     Figure 1-14 The stone fence with a central section collapsing.

     Figure 1-15 The stone fence with an end collapsing.


     Naturally, if you want your village to look authentic, you will need to add people to your layout. Here are some I have collected over the years. Some have been purchased at department stores but some of my favorites were picked up at specialty shops such as the Christmas shops that seem to spring up at that time of year. These are generally more expensive, but some of the figures you buy at department stores, aren’t manufactured very well and they may not look very realistic.
     One of my favorites is the doctor and his buggy as shown in figure 1-16. It was, as you probably surmised, bought at a specialty shop.

     Figure 1-16 The doctor and his buggy.
     Of course what would the season be without kids putting up snowmen as shown in figure 1-17.

     Figure 1-17 Children building snowmen.
     Since this is to be a Christmas village, various people with Christmas packages would seem natural as shown in figure 1-18.

     Figure 1-18 People with presents.
     Carolers are also nice to have as shown in figure 1-19.

     Figure 1-19. Carolers.
     Another accent that I found that works well in my village is skaters. I found a small plastic mirror and painted it with a thin coat of white to better simulate ice as shown in figure 1-20.

     Figure 1-20 Skaters on a frozen pond.
     I think sledders or those being pulled on sleds make a perfect addition to any village as shown in Figure 1-21.

     Figure 1-21 Sledders and kids being pulled on sleds.
     Sledders such as the two in the middle of figure 1-21 are ideal to have sliding down a hill. A hill is easy to make with a few slanted 2X4’s as shown in figure 1-22 covered by a bit of batting. With the sledders added as in figure 1-23 it looks pretty good.

     Figure 1-22 The 2X4s for the hill.

     Figure 1-23 The sledders added to hill after covering the 2X4s with batting.

Trees and Bushes

     There are a variety of different trees and bushes you can find for your village. Some of them I use for my village are shown in figure 1-24. Notice there are many different sizes and shape of evergreens along with a different type of tree that has lost all its leaves.

     Figure 1-24 Some of the variety of trees available.
     What would a Christmas scene be without some of the bushes covered in lights as in figure 1-25.

     Figure 1-25 Bushes with lights.
     And, of course, you will want some trees with lights as in figure 1-26. One nice thing about this tree, even the star on top lights up.

     Figure 1-26 A lighted tree.
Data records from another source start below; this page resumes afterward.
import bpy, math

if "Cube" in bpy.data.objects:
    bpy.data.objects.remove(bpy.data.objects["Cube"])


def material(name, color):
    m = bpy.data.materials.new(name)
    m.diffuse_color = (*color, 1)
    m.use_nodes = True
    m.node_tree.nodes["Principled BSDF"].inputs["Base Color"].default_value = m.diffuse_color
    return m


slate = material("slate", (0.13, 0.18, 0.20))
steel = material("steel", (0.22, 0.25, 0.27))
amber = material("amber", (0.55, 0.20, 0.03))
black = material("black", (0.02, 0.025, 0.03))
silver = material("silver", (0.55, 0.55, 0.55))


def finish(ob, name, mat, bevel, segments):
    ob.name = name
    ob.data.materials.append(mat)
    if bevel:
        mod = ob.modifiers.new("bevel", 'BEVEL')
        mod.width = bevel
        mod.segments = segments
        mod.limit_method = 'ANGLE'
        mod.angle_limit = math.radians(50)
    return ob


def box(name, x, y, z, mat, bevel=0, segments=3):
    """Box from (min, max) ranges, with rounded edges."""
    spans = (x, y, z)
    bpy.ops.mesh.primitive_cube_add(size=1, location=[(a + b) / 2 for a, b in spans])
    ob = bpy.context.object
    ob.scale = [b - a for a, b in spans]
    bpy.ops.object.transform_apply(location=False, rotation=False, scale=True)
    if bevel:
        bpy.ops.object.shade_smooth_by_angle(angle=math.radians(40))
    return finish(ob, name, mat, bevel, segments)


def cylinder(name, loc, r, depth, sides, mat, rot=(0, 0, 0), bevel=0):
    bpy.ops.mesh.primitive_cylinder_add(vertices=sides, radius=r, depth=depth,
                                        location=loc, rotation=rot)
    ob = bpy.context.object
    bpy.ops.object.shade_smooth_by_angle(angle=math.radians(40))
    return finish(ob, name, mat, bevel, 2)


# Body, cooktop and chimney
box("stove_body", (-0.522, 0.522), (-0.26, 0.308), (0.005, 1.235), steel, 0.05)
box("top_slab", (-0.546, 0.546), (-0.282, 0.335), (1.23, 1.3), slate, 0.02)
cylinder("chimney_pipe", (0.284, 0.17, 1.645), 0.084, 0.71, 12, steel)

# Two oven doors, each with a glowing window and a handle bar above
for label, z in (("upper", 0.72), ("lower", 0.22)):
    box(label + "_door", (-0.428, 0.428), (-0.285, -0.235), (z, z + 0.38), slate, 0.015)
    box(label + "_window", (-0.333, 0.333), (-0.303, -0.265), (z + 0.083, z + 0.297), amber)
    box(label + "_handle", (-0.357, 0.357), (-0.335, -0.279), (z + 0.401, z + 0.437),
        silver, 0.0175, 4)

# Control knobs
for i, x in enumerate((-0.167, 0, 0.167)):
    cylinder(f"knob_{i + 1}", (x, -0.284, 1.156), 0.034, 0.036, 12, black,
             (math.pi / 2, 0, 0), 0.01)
     Like everything else for Christmas villages, there are a number of animals that you can add. You can have deer as in figure 1-27, and ducks and squirrels as in figure 1-28.

     Figure 1-27 Deer.
     Figure 1-28 Ducks and squirrels.